Saved entries
▼

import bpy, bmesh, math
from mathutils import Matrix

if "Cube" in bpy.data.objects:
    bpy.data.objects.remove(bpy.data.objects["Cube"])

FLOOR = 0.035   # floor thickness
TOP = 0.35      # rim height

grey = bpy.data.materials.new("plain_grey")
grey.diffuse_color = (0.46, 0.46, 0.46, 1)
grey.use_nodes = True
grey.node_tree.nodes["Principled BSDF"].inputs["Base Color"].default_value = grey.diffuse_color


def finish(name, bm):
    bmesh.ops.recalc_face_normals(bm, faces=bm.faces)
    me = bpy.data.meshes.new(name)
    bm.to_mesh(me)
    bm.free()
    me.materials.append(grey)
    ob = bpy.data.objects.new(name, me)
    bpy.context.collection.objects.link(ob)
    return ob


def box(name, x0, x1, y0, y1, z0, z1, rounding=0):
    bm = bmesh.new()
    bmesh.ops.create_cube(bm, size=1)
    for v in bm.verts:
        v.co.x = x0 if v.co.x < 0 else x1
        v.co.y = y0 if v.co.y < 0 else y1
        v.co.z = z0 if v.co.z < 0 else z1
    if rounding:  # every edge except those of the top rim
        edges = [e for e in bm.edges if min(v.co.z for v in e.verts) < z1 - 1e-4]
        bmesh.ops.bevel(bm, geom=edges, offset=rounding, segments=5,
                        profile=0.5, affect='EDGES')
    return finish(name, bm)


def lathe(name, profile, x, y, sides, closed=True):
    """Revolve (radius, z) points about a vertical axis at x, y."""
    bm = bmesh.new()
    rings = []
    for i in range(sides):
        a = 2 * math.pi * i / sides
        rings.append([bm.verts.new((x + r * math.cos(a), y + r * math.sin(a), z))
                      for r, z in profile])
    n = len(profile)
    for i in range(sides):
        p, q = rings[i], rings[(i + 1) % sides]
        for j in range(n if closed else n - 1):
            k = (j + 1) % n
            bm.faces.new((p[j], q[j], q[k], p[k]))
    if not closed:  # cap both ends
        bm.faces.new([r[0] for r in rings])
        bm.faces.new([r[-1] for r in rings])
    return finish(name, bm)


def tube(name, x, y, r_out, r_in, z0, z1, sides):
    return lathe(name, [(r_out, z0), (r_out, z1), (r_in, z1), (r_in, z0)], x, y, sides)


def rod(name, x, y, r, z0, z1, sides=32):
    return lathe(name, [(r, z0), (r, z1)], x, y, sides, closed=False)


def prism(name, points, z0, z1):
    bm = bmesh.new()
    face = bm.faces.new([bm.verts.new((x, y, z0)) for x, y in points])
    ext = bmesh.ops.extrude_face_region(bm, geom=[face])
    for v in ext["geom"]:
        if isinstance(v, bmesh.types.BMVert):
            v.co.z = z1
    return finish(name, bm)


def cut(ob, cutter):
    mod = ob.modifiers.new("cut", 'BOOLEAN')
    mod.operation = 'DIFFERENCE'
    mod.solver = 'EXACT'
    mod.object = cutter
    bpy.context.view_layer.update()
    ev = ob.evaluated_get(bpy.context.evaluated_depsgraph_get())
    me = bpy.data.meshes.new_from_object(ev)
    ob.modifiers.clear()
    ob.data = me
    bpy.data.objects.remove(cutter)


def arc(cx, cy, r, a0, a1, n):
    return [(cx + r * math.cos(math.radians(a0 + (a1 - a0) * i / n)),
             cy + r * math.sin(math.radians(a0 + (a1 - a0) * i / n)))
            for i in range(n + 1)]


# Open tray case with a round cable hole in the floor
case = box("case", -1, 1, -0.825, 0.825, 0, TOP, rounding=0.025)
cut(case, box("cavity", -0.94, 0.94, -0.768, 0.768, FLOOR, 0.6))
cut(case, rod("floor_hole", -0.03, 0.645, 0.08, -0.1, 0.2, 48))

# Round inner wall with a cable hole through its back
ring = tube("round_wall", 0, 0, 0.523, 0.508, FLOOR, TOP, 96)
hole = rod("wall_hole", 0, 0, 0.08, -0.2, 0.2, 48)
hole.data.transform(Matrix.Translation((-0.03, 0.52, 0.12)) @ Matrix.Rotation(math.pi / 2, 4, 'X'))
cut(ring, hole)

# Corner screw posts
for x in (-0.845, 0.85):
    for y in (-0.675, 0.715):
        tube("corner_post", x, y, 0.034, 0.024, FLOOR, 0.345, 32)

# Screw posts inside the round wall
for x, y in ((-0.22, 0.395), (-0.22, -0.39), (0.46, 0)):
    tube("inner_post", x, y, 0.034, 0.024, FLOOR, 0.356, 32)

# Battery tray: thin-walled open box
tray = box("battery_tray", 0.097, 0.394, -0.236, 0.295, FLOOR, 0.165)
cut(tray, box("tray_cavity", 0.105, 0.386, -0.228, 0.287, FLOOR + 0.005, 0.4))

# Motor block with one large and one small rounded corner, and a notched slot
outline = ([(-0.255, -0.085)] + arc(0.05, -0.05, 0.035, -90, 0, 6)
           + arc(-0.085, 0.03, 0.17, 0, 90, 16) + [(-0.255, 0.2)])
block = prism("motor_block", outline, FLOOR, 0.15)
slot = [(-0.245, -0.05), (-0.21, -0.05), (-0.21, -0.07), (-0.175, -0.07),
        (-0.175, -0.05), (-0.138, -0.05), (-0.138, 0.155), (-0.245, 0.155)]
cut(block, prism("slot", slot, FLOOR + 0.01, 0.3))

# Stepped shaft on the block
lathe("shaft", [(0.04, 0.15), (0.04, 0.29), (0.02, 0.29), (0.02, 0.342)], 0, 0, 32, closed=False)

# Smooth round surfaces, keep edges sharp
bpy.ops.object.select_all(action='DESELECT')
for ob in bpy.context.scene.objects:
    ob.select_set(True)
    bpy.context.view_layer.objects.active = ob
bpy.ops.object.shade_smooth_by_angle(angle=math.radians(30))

▲

Your answer should be every line above that contains the word "shaft".

# Stepped shaft on the block
lathe("shaft", [(0.04, 0.15), (0.04, 0.29), (0.02, 0.29), (0.02, 0.342)], 0, 0, 32, closed=False)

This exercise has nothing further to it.